Players gather for national finals
Has anyone ever told you to "knuckle down" when they wanted you to concentrate? That expression comes from playing marbles. So does "playing for keeps" and "losing your marbles."
Every child sharpshooter in next week's National Marbles Tournament (June 18-21) in Wildwood, N.J., knows how important it is to knuckle down (keep at least one knuckle on the ground) when playing Ringer, the tournament's official game. Referees watch carefully for infractions.
Participants must be between 7 and 14 years old, but there are no age divisions. A 9-year-old may go head-to-head with a teenager - and come out on top.

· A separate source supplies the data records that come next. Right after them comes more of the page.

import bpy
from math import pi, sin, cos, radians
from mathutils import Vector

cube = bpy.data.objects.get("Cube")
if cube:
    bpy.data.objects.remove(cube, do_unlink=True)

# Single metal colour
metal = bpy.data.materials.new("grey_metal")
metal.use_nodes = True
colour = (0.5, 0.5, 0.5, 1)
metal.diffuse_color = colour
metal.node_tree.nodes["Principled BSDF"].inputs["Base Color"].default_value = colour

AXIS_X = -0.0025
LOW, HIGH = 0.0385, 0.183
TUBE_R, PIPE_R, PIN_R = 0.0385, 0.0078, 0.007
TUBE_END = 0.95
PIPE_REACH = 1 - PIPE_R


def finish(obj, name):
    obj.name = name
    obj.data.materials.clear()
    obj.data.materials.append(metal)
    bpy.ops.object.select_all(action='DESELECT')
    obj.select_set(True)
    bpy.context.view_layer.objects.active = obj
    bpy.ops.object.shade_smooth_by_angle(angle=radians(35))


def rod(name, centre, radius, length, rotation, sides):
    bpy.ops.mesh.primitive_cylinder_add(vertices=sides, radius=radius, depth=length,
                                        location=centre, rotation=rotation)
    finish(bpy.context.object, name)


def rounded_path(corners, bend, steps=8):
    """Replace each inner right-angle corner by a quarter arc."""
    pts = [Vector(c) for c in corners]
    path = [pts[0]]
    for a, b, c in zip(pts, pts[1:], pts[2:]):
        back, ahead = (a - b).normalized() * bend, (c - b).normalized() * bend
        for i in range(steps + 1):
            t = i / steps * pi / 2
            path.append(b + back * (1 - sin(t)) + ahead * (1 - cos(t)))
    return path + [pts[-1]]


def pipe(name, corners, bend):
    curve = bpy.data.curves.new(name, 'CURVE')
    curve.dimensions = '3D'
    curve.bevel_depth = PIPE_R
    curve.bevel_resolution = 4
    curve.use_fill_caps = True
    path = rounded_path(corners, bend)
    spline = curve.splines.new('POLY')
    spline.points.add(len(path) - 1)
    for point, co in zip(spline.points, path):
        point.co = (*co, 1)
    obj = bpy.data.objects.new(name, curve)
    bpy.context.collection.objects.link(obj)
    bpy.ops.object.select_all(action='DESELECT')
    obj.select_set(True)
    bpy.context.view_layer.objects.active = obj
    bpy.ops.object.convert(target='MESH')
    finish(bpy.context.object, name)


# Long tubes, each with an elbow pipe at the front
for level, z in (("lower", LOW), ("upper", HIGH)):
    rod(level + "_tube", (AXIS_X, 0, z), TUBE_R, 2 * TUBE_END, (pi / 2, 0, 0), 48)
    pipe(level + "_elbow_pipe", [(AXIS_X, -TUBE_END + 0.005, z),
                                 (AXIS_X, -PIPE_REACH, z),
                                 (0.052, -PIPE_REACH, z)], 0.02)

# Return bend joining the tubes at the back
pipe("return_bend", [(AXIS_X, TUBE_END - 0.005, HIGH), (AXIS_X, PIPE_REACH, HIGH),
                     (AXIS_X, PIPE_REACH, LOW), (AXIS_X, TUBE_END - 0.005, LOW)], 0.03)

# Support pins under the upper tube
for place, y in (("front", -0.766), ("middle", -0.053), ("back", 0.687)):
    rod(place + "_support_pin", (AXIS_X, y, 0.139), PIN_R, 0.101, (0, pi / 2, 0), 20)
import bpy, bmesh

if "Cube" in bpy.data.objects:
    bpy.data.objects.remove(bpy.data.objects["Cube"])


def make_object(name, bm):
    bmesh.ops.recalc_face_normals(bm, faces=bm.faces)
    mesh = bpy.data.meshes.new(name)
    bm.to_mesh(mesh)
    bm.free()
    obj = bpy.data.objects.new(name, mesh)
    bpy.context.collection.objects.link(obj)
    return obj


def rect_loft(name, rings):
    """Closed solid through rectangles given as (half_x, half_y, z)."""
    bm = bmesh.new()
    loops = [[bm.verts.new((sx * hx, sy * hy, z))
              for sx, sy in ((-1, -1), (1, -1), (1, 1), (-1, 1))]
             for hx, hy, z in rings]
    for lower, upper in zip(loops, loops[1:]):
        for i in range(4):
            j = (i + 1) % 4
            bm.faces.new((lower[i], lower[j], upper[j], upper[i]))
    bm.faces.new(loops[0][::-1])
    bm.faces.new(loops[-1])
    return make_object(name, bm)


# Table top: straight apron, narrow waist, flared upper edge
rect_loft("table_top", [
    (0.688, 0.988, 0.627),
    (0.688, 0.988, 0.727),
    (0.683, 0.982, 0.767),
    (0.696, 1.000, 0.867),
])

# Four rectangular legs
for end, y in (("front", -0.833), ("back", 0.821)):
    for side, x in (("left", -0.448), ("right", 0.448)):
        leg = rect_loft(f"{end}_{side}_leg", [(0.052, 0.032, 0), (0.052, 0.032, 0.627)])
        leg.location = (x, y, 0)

Each year, a new boy and girl champion are crowned. Each receives a trophy and a $2,000 college scholarship. Once you've won, though, you can't compete again.
The four-day tournament is small: Only 65 children will compete next week. Hundreds of thousands play in local qualifying contests.
The best players often have coaches, many of whom are former marble champions. Debra Stanley-Lapic of Reading, Pa., won "all the marbles" in 1973. She then coached her niece, Brenda Schwartz, who won the girls' title in 1980. Brenda was 9.
The tournament begins as a round robin. Two contestants play a best-of-15-games final. Games are played on cement marble rings set on the beach. Games may last 2 minutes.
How to play along with champions
"Ringer" is the official game of the National Marbles Tournament that gets under way in Wildwood, N.J., on June 18. Here's a summary of the rules:
The object of Ringer is to hit marbles out of a ring that is 10 feet across. Thirteen marbles ("ducks") are carefully arranged on a cross in the center of the ring. They are spaced three inches apart, with one marble in the middle.
Players "lag" to see who will shoot first. They roll marbles toward a line. Whoever comes closest to the line goes first.
Players take turns using their shooter marbles to knock marbles out of the ring. The first shot is taken from the ring's edge. Subsequent shots can be taken from where the shooter stops inside the ring. (If you miss, though, and your opponent knocks your shooter out of the ring, he gets all the marbles you've knocked out of the ring, too.)
Players keep shooting until they miss. The first person to score seven marbles wins.
The official way to shoot involves cupping the hand and resting the marble on the curved index finger. The thumb is placed behind the marble. At least one knuckle must rest on the ground. The thumb is flicked to shoot the marble. If that's too hard at first, though, try rolling the marbles or flicking them with a finger.
For more information:
"Marbles: 101 Ways to Play," by Joanna Cole and Stephanie Calmenson (Morrow Junior Books, 1998).
"Marbles: A Player's Guide," by Shar Levine and Vicki Scudamore (Sterling, 1998).
For the complete, official rules of Ringer, see: blocksite. com/wildwood/Ringer.htm.
(c) Copyright 2001. The Christian Science Monitor